— Stored data entries —
########################################

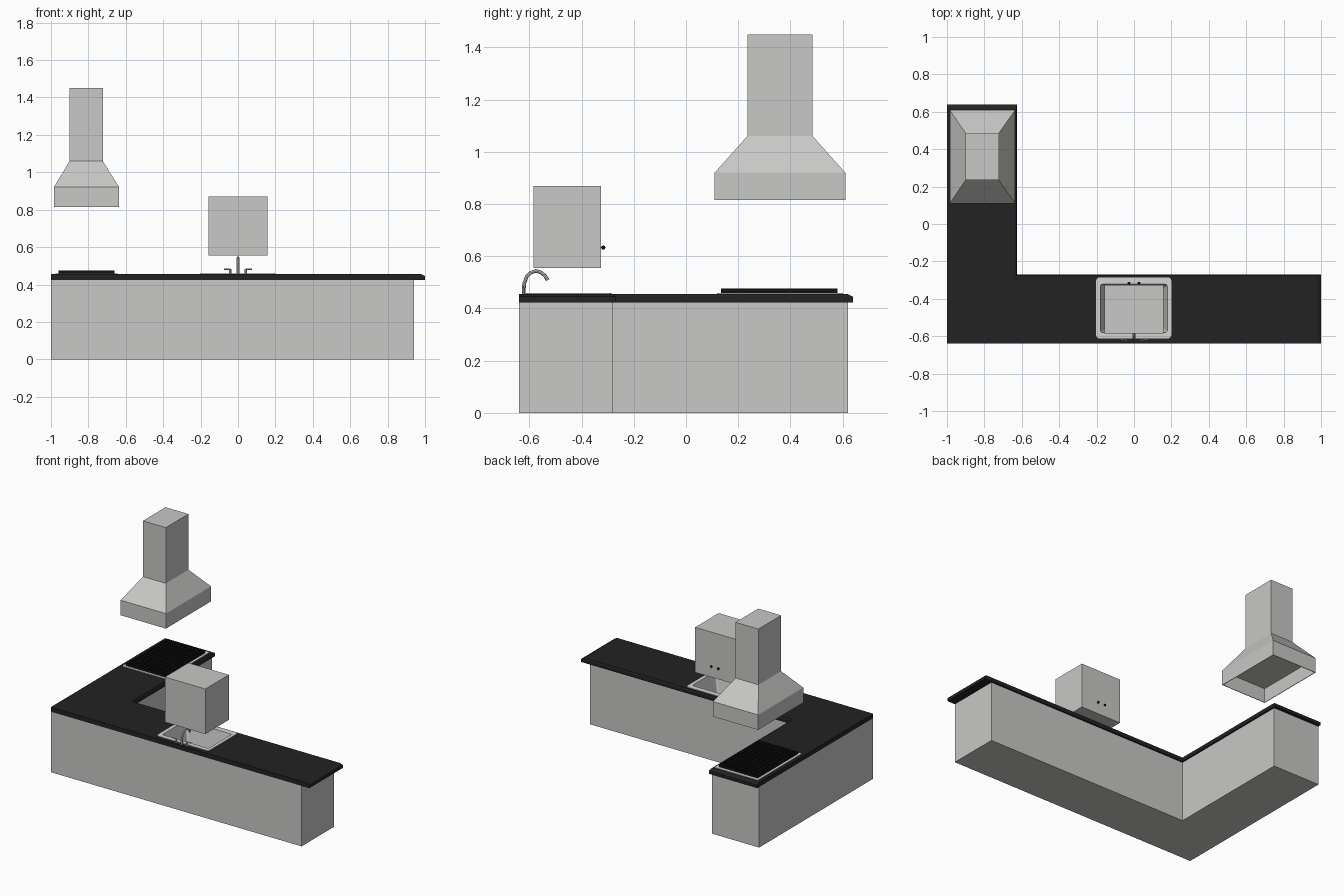
import bpy, bmesh, math
from mathutils import Vector

if "Cube" in bpy.data.objects:
    bpy.data.objects.remove(bpy.data.objects["Cube"])


def material(name, rgb):
    m = bpy.data.materials.new(name)
    m.diffuse_color = (*rgb, 1)
    m.use_nodes = True
    m.node_tree.nodes["Principled BSDF"].inputs["Base Color"].default_value = m.diffuse_color
    return m


GREY = material("cabinet grey", (0.58, 0.58, 0.57))
STEEL = material("sink steel", (0.66, 0.66, 0.65))
BLACK = material("counter black", (0.016, 0.016, 0.016))
IRON = material("iron black", (0.006, 0.006, 0.006))


def finish(name, bm, mat):
    me = bpy.data.meshes.new(name)
    bm.to_mesh(me)
    bm.free()
    me.materials.append(mat)
    ob = bpy.data.objects.new(name, me)
    bpy.context.collection.objects.link(ob)
    return ob


def loft(name, rings, mat, start=True, end=True):
    """Skin a list of equal-length counter-clockwise rings."""
    bm = bmesh.new()
    vs = [[bm.verts.new(p) for p in r] for r in rings]
    n = len(vs[0])
    for a, b in zip(vs, vs[1:]):
        for i in range(n):
            j = (i + 1) % n
            bm.faces.new((a[i], a[j], b[j], b[i]))
    if start:
        bm.faces.new(vs[0][::-1])
    if end:
        bm.faces.new(vs[-1])
    return finish(name, bm, mat)


def rect(x0, x1, y0, y1, z):
    return [(x0, y0, z), (x1, y0, z), (x1, y1, z), (x0, y1, z)]


def box(name, x0, x1, y0, y1, z0, z1, mat):
    return loft(name, [rect(x0, x1, y0, y1, z0), rect(x0, x1, y0, y1, z1)], mat)


def rounded(x0, x1, y0, y1, z, r, n=4):
    pts = []
    corners = [(x0 + r, y0 + r), (x1 - r, y0 + r), (x1 - r, y1 - r), (x0 + r, y1 - r)]
    for k, (cx, cy) in enumerate(corners):
        for i in range(n + 1):
            a = math.pi + (k + i / n) * math.pi / 2
            pts.append((cx + r * math.cos(a), cy + r * math.sin(a), z))
    return pts


def ell(xr, yb, xl, yt, z):
    """L-shaped outline: long run along the front, short leg on the left."""
    return [(-1, -0.64, z), (xr, -0.64, z), (xr, yb, z), (xl, yb, z), (xl, yt, z), (-1, yt, z)]


def tube(name, pts, radius, mat):
    cu = bpy.data.curves.new(name, "CURVE")
    cu.dimensions = "3D"
    cu.bevel_depth = radius
    cu.bevel_resolution = 2
    cu.use_fill_caps = True
    sp = cu.splines.new("POLY")
    sp.points.add(len(pts) - 1)
    for p, q in zip(sp.points, pts):
        p.co = (*q, 1)
    cu.materials.append(mat)
    ob = bpy.data.objects.new(name, cu)
    bpy.context.collection.objects.link(ob)
    bpy.ops.object.select_all(action="DESELECT")
    ob.select_set(True)
    bpy.context.view_layer.objects.active = ob
    bpy.ops.object.convert(target="MESH")
    bpy.ops.object.shade_smooth_by_angle()
    return ob


# base cabinets (open under the counter)
loft("base_cabinet", [ell(0.94, -0.28, -0.635, 0.62, 0), ell(0.94, -0.28, -0.635, 0.62, 0.424)],
     GREY, end=False)

# counter with eased free edges and a sink opening
counter = loft("countertop", [ell(1, -0.27, -0.625, 0.64, 0.423),
                              ell(1, -0.27, -0.625, 0.64, 0.445),
                              ell(0.98, -0.275, -0.63, 0.62, 0.455)], BLACK)
cutter = box("sink_cutter", -0.185, 0.185, -0.59, -0.31, 0.38, 0.5, BLACK)
cutter.hide_render = True
cutter.hide_set(True)
mod = counter.modifiers.new("sink_hole", "BOOLEAN")
mod.object = cutter
mod.operation = "DIFFERENCE"
mod.solver = "EXACT"

# sink: flat rim and sloping bowl
loft("sink", [rounded(-0.203, 0.2, -0.612, -0.285, 0.454, 0.02),
              rounded(-0.203, 0.2, -0.612, -0.285, 0.459, 0.02),
              rounded(-0.18, 0.178, -0.58, -0.322, 0.459, 0.012),
              rounded(-0.152, 0.15, -0.565, -0.337, 0.32, 0.012)], STEEL, start=False)

# faucet: curved spout and two lever handles
tube("faucet_spout", [(0, -0.622, 0.452), (0, -0.62, 0.495), (0, -0.61, 0.522), (0, -0.595, 0.537),
                      (0, -0.575, 0.544), (0, -0.555, 0.538), (0, -0.54, 0.525),
                      (0, -0.53, 0.508)], 0.007, STEEL)
for s, side in ((-1, "left"), (1, "right")):
    tube("faucet_stem_" + side, [(s * 0.042, -0.622, 0.452), (s * 0.042, -0.622, 0.484)], 0.006, STEEL)
    tube("faucet_lever_" + side, [(s * 0.04, -0.622, 0.482), (s * 0.075, -0.618, 0.482)], 0.004, STEEL)

# wall cabinet with two knobs
box("wall_cabinet", -0.157, 0.157, -0.585, -0.325, 0.555, 0.87, GREY)
for x, side in ((-0.027, "left"), (0.027, "right")):
    bm = bmesh.new()
    bmesh.ops.create_uvsphere(bm, u_segments=12, v_segments=8, radius=0.008)
    bmesh.ops.translate(bm, verts=bm.verts, vec=Vector((x, -0.317, 0.633)))
    for f in bm.faces:
        f.smooth = True
    finish("knob_" + side, bm, IRON)

# cooktop: steel tray, dark burner bed, grid of iron bars
X0, X1, Y0, Y1 = -0.96, -0.66, 0.135, 0.58
box("cooktop_tray", -0.977, -0.643, 0.118, 0.602, 0.453, 0.459, STEEL)
box("burner_bed", X0 + 0.005, X1 - 0.005, Y0 + 0.005, Y1 - 0.005, 0.458, 0.464, IRON)
NX, NY, W = 9, 14, 0.006
for i in range(NX):
    x = X0 + W + (X1 - X0 - 2 * W) * i / (NX - 1)
    box("grate_long_bar", x - W, x + W, Y0, Y1, 0.459, 0.476, IRON)
for i in range(NY):
    y = Y0 + W + (Y1 - Y0 - 2 * W) * i / (NY - 1)
    box("grate_cross_bar", X0, X1, y - W, y + W, 0.459, 0.475, IRON)

# range hood: hollow skirt, tapered canopy, chimney
loft("range_hood", [rect(-0.981, -0.639, 0.114, 0.606, 0.915),
                    rect(-0.981, -0.639, 0.114, 0.606, 0.815),
                    rect(-0.985, -0.635, 0.11, 0.61, 0.815),
                    rect(-0.985, -0.635, 0.11, 0.61, 0.92),
                    rect(-0.9, -0.723, 0.235, 0.485, 1.06),
                    rect(-0.9, -0.723, 0.235, 0.485, 1.45)], GREY)
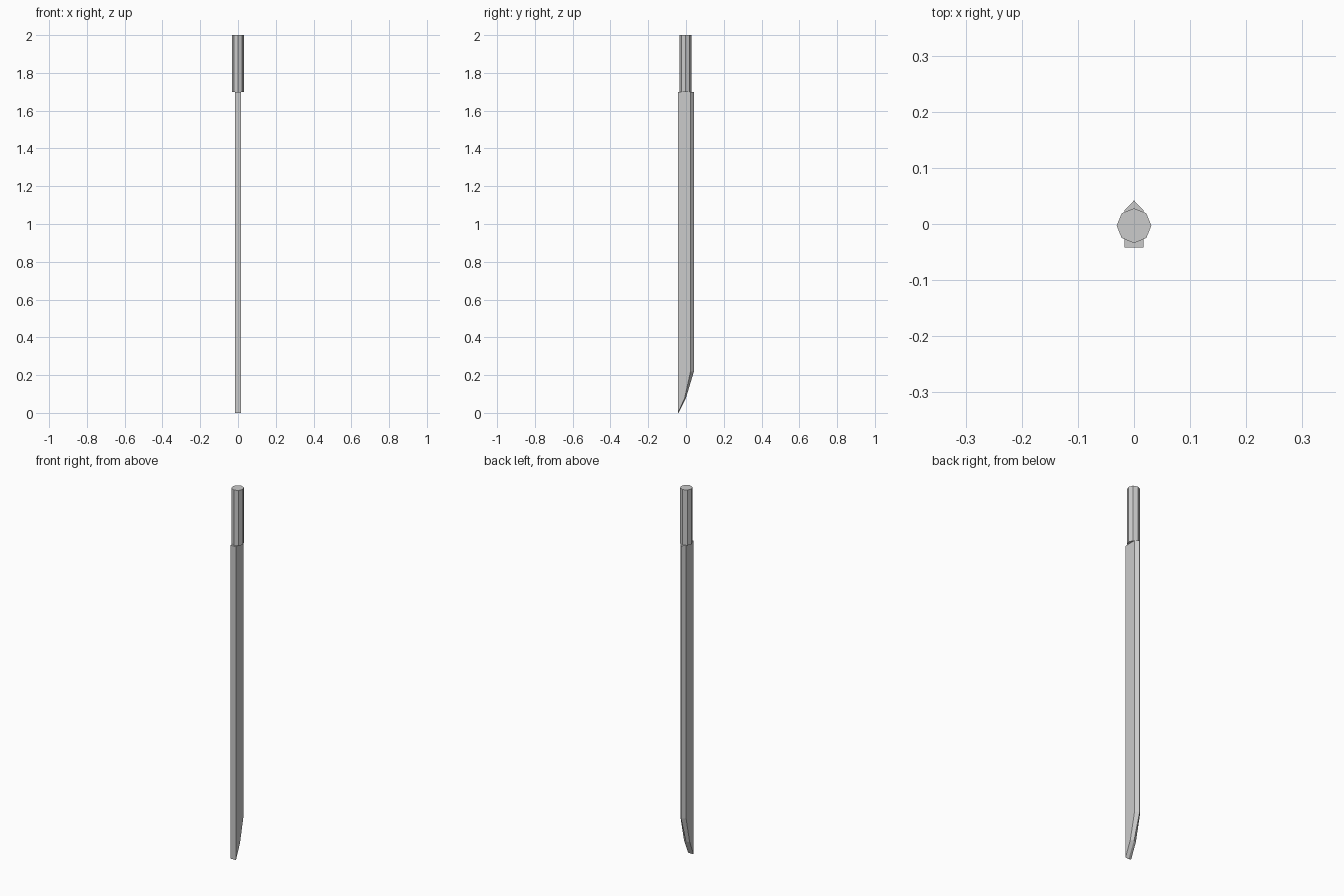
import bpy, bmesh

if "Cube" in bpy.data.objects:
    bpy.data.objects.remove(bpy.data.objects["Cube"])

# blade: five-sided section (flat spine, flat sides, bevelled edge) lofted to a slanted tip
W, BACK = 0.017, -0.042
# z, y of bevel line, y of cutting edge
sections = [(1.70, 0.024, 0.042), (0.22, 0.024, 0.042),
            (0.08, -0.007, 0.0), (0.0, BACK, BACK + 0.002)]

bm = bmesh.new()
rings = []
for z, bevel, edge in sections:
    pts = [(-W, BACK), (W, BACK), (W, bevel), (0, edge), (-W, bevel)]
    rings.append([bm.verts.new((x, y, z)) for x, y in pts])
for a, b in zip(rings, rings[1:]):
    for i in range(5):
        j = (i + 1) % 5
        bm.faces.new((a[i], a[j], b[j], b[i]))
bm.faces.new(rings[0])
bm.faces.new(rings[-1])
bmesh.ops.remove_doubles(bm, verts=bm.verts, dist=0.0005)
bmesh.ops.recalc_face_normals(bm, faces=bm.faces)
mesh = bpy.data.meshes.new("blade")
bm.to_mesh(mesh)
bm.free()
bpy.context.collection.objects.link(bpy.data.objects.new("blade", mesh))

# handle: plain octagonal grip
bpy.ops.mesh.primitive_cylinder_add(vertices=8, radius=0.031, depth=0.30,
                                    location=(0, -0.003, 1.85))
bpy.context.object.name = "handle"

########################################

From the data above, return every line from the line that has "outline: long run" up to and including the line that has "# counter with", exactly.

    """L-shaped outline: long run along the front, short leg on the left."""
    return [(-1, -0.64, z), (xr, -0.64, z), (xr, yb, z), (xl, yb, z), (xl, yt, z), (-1, yt, z)]


def tube(name, pts, radius, mat):
    cu = bpy.data.curves.new(name, "CURVE")
    cu.dimensions = "3D"
    cu.bevel_depth = radius
    cu.bevel_resolution = 2
    cu.use_fill_caps = True
    sp = cu.splines.new("POLY")
    sp.points.add(len(pts) - 1)
    for p, q in zip(sp.points, pts):
        p.co = (*q, 1)
    cu.materials.append(mat)
    ob = bpy.data.objects.new(name, cu)
    bpy.context.collection.objects.link(ob)
    bpy.ops.object.select_all(action="DESELECT")
    ob.select_set(True)
    bpy.context.view_layer.objects.active = ob
    bpy.ops.object.convert(target="MESH")
    bpy.ops.object.shade_smooth_by_angle()
    return ob


# base cabinets (open under the counter)
loft("base_cabinet", [ell(0.94, -0.28, -0.635, 0.62, 0), ell(0.94, -0.28, -0.635, 0.62, 0.424)],
     GREY, end=False)

# counter with eased free edges and a sink opening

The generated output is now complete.